-- Opening Marker --

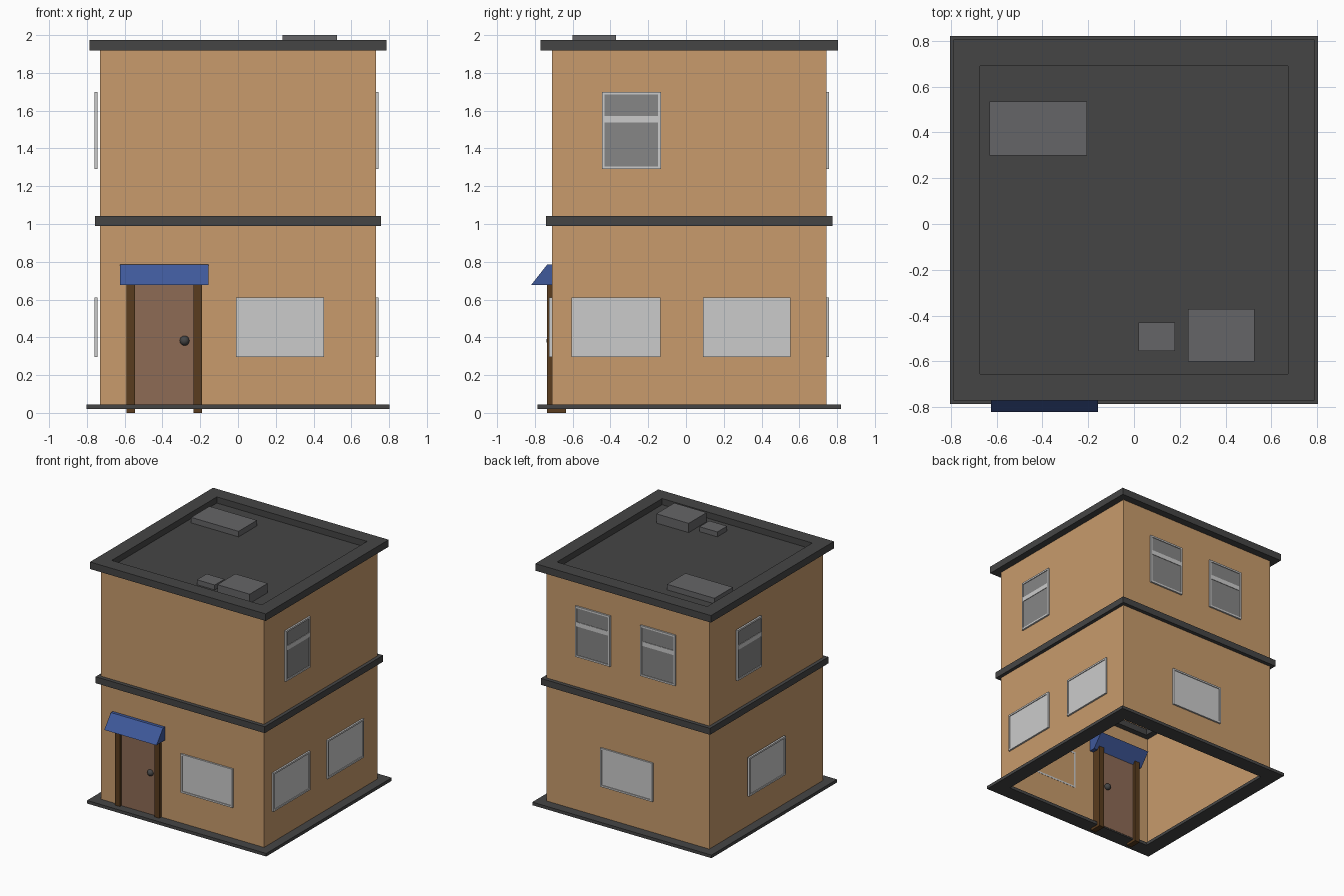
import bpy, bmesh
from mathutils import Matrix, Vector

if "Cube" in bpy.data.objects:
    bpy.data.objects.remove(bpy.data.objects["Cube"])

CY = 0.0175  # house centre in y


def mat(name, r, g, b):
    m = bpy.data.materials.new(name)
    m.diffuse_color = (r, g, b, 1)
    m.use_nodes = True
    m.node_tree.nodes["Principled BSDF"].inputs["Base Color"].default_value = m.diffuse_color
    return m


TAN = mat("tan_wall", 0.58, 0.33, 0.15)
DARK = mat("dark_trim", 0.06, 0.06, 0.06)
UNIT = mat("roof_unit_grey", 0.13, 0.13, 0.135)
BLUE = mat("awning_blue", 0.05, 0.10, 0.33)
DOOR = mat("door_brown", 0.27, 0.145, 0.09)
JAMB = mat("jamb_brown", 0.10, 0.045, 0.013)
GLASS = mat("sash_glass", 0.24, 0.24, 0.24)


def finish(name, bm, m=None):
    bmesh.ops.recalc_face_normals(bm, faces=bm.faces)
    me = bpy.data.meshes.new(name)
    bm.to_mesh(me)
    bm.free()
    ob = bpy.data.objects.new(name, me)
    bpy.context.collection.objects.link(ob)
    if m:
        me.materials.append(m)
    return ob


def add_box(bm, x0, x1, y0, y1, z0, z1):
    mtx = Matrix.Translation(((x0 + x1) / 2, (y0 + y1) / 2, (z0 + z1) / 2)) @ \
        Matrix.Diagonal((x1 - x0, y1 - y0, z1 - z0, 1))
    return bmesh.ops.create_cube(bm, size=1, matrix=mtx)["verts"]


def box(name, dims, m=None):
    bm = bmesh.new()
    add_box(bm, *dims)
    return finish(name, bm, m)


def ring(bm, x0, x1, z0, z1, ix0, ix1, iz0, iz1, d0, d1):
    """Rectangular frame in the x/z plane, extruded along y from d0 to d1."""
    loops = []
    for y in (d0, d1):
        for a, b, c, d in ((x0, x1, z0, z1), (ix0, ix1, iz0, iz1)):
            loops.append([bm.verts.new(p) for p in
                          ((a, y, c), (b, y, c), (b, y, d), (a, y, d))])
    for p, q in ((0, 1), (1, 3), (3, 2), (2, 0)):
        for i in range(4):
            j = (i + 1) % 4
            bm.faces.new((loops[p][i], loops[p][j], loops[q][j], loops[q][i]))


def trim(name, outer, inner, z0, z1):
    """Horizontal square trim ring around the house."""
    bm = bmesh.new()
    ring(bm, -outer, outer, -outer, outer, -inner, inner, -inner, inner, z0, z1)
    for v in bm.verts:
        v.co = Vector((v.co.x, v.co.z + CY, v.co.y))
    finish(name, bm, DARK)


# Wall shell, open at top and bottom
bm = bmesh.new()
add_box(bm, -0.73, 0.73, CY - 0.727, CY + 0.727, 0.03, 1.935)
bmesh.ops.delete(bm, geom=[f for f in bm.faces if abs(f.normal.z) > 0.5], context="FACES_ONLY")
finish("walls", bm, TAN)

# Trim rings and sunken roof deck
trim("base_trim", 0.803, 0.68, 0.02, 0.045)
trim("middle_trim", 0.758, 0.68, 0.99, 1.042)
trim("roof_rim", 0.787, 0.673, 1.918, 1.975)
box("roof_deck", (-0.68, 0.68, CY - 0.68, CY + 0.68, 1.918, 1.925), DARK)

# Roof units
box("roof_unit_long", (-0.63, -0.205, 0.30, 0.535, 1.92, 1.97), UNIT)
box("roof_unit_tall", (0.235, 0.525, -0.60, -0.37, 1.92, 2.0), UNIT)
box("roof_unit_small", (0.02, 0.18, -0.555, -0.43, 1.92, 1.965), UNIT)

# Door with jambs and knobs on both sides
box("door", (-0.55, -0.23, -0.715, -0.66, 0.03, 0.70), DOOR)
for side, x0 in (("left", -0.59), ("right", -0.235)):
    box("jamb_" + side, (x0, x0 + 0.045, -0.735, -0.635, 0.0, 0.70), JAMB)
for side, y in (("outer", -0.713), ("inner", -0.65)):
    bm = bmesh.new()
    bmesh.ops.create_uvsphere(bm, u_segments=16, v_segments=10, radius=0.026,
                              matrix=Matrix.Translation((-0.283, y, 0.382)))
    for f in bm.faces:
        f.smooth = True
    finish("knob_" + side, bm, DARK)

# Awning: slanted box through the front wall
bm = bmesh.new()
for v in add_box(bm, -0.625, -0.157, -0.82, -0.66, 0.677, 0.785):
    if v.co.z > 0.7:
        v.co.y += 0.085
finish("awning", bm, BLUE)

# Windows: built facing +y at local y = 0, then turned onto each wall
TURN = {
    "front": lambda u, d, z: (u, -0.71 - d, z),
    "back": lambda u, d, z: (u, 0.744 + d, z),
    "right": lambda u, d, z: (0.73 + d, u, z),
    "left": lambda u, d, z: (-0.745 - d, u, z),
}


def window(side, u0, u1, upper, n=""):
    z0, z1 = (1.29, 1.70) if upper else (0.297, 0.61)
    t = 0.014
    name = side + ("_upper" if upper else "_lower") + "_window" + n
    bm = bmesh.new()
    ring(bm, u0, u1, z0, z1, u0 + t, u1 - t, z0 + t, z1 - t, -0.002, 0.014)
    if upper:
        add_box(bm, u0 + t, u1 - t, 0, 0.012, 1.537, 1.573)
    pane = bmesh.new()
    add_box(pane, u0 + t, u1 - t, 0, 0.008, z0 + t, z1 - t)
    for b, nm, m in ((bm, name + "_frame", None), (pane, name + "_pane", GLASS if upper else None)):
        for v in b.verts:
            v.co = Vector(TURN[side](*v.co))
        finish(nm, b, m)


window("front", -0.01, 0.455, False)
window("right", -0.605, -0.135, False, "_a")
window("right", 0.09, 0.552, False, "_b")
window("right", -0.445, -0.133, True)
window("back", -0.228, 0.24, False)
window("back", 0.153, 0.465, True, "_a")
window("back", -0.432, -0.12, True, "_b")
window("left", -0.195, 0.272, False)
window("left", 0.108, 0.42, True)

-- Closing Marker --

Exercise instructions:
Every line of the entries above that includes "from" should be copied.

Result below:
from mathutils import Matrix, Vector
    """Rectangular frame in the x/z plane, extruded along y from d0 to d1."""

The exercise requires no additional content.